4. Food Mommy: This is a platform that matches people who want to eat home-cooked food with people who sell such goods. It is primarily for consumers who would like home-cooked takeout. There are, of course, legal implications the team should take note of, like licensing of these independent food businesses. They also claim to be able to deliver food to your doorstep or office space, which may be a better value proposition to some busy individuals.
5. Studyfund: This platform is a Kickstarter for sponsoring education costs. However, it will do more than just facilitate the sponsorship of tuition, lodging and book costs; the team emphasised that they will work with schools to bring a more well-rounded experience. Apparently, it’s similar to goennounce and CrowdFundEDU.
6. Troll Team: Founded by a group of students, this mini-game ‘Troll Quest’ allows both, multi-player gaming on smartphones, and using the phone as a controller to play games on the PC. Impressive is the fact that the youngest team at Startup Weekend was able to code a Unity game application demonstration that actually worked, within the 54 hours. The pitch also had strong audience engagement.
7. SGfootball: This is a booking platform for pitch owners. According to the team, most pitch owners face problems like cancellations of bookings and not being able to utilise fields during downtime.
8. Stylo Milo: This platform allows people to ask for feedback regarding sartorial looks. Think Hot or Not or Tinder for fashion styles! The team has also noted that they will be making money via partnerships with brands and fashion companies. However, the ability to continue to retain users is up to debate. Even though the app is simple and intuitive, other functions are needed to add more value to the consumer.
9. Eventmetrics: This service helps consumers to get on the guest list for Zouk, basically advance booking for the nightlife scene. It also serves event businesses by being able to come up with demographics for its customer base. Its pricing model is US$10 for 100 attendees, but it is free for small events. There were comments that it is similar to Opentable, an American company that offers online real-time restaurant-reservation service, except for events.
10. Notehow: This startup aims to change publishing for education by integrating QR codes into textbook materials. So if you have a question you can’t answer, the user can scan to collaborate together with other learners to get the correct solution. The team claims that there is a revenue loss by publishers due to second hand books and piracy, and also they do not have the time to provide the answers.
A great experience

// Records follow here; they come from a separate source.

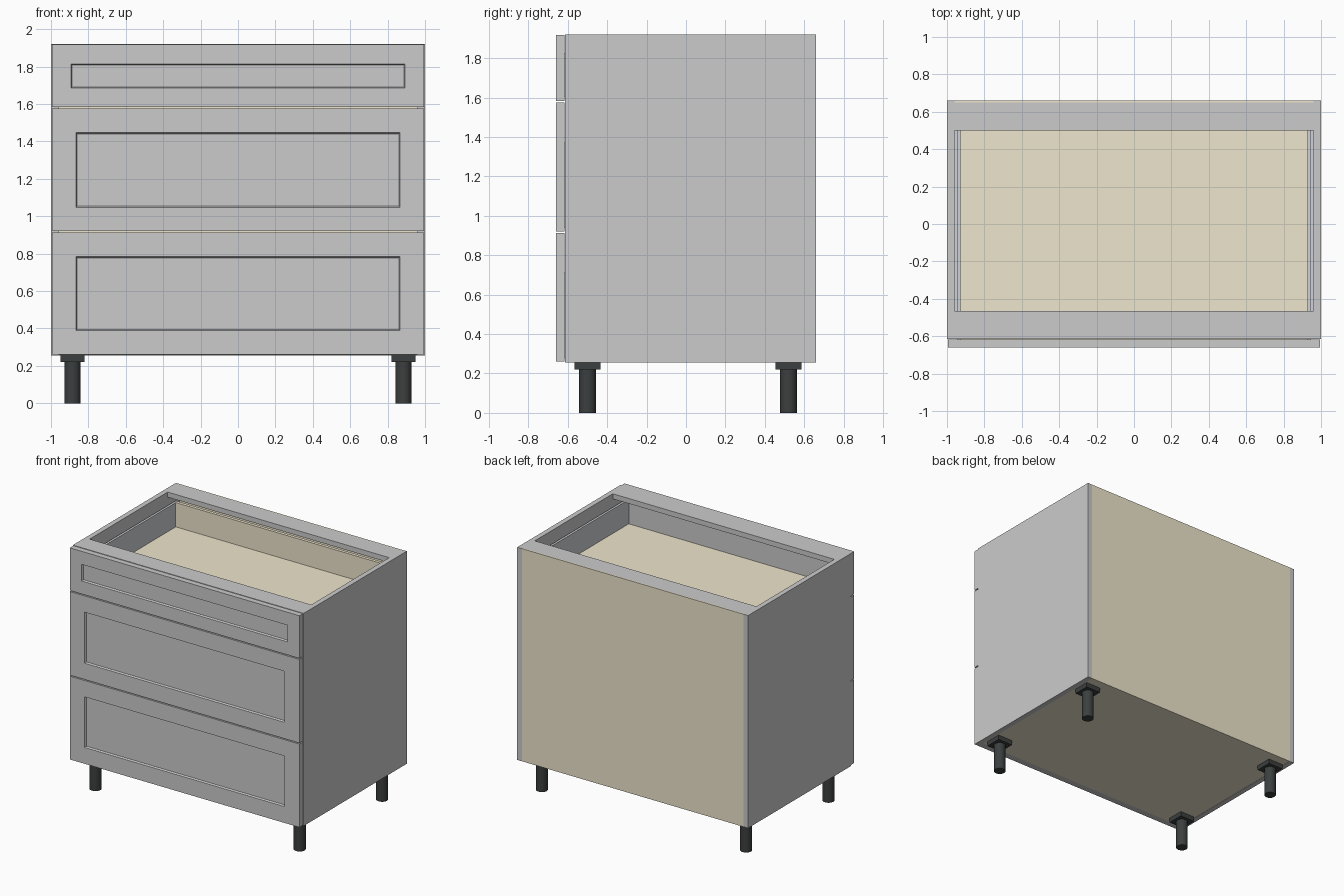
import bpy, bmesh

if "Cube" in bpy.data.objects:
    bpy.data.objects.remove(bpy.data.objects["Cube"])


def material(name, rgb):
    m = bpy.data.materials.new(name)
    m.diffuse_color = (*rgb, 1)
    m.use_nodes = True
    m.node_tree.nodes["Principled BSDF"].inputs["Base Color"].default_value = m.diffuse_color
    return m


WOOD = material("pale_wood", (0.86, 0.79, 0.61))
BLACK = material("black_plastic", (0.045, 0.05, 0.05))
METAL = material("drawer_metal", (0.62, 0.65, 0.68))


def finish(name, bm, mat=None):
    bmesh.ops.recalc_face_normals(bm, faces=bm.faces)
    me = bpy.data.meshes.new(name)
    bm.to_mesh(me)
    bm.free()
    ob = bpy.data.objects.new(name, me)
    bpy.context.collection.objects.link(ob)
    if mat:
        me.materials.append(mat)
    return ob


def box_mesh(x, y, z):
    bm = bmesh.new()
    bmesh.ops.create_cube(bm, size=1)
    for v in bm.verts:
        v.co = [r[0] if c < 0 else r[1] for c, r in zip(v.co, (x, y, z))]
    bm.normal_update()
    return bm


def box(name, x, y, z, mat=None):
    return finish(name, box_mesh(x, y, z), mat)


def framed_front(name, z, border):
    """Slab with a recessed centre panel and a small chamfer round it."""
    bm = box_mesh((-0.995, 0.995), (-0.66, -0.617), z)
    face = min(bm.faces, key=lambda f: f.calc_center_median().y)
    bmesh.ops.inset_region(bm, faces=[face], thickness=border, use_even_offset=True)
    bmesh.ops.inset_region(bm, faces=[face], thickness=0.006, depth=-0.014,
                           use_even_offset=True)
    return finish(name, bm)


# Carcass
for s, side in ((-1, "left"), (1, "right")):
    box(side + "_side_panel", sorted((s * 0.96, s)), (-0.615, 0.66), (0.255, 1.92))
box("bottom_panel", (-0.96, 0.96), (-0.605, 0.65), (0.257, 0.295), WOOD)
box("bottom_edge_band", (-0.96, 0.96), (-0.615, -0.605), (0.257, 0.295))
box("back_panel", (-0.96, 0.96), (0.65, 0.66), (0.255, 1.92), WOOD)
box("front_top_rail", (-0.96, 0.96), (-0.615, -0.465), (1.88, 1.92))
box("back_top_rail", (-0.96, 0.96), (0.50, 0.65), (1.88, 1.92))

# Drawers: framed front, metal sides, wooden floor and back
drawers = (("bottom", 0.26, 0.912, 0.128, 0.40),
           ("middle", 0.92, 1.575, 0.128, 0.40),
           ("top", 1.583, 1.917, 0.102, 0.19))
for name, z0, z1, border, height in drawers:
    framed_front(name + "_drawer_front", (z0, z1), border)
    floor = z0 + 0.052
    box(name + "_drawer_floor", (-0.93, 0.93), (-0.617, 0.58), (floor - 0.03, floor), WOOD)
    box(name + "_drawer_back", (-0.93, 0.93), (0.555, 0.58), (floor, floor + height), WOOD)
    for s, side in ((-1, "left"), (1, "right")):
        box(f"{name}_drawer_{side}_side", sorted((s * 0.928, s * 0.946)),
            (-0.617, 0.58), (floor - 0.03, floor + height), METAL)
        box(f"{name}_drawer_{side}_runner", sorted((s * 0.946, s * 0.96)),
            (-0.60, 0.56), (floor - 0.025, floor + 0.03), METAL)

# Legs with square mounting plates
for x, side in ((-0.885, "left"), (0.885, "right")):
    for y, end in ((-0.50, "front"), (0.52, "back")):
        box(f"{end}_{side}_leg_plate", (x - 0.065, x + 0.065),
            (y - 0.065, y + 0.065), (0.22, 0.257), BLACK)
        bpy.ops.mesh.primitive_cylinder_add(vertices=32, radius=0.043, depth=0.23,
                                            location=(x, y, 0.115))
        leg = bpy.context.object
        leg.name = f"{end}_{side}_leg"
        leg.data.materials.append(BLACK)
        bpy.ops.object.shade_smooth_by_angle()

The winning teams held the view that it was an energising experience being in the startup community; they were happy to be able to bounce off ideas with the people gathered and work together on pitches. According to the organisers, most teams did manage to complete their MVP, however, the degree of the execution varied.
When asked what they would do in the future, the teams said they had several options: take the NUS Enterprise incubation offer of hot desk space, take up Jeffrey Paine’s standing offer for the Founder’s Institute, or enter an accelerator programme like JFDI.
As is its history, the 54-hour frenzy again culminated into a win-win situation for both, the empowered entrepreneurs and the investors.
Written with contributions from Elaine Huang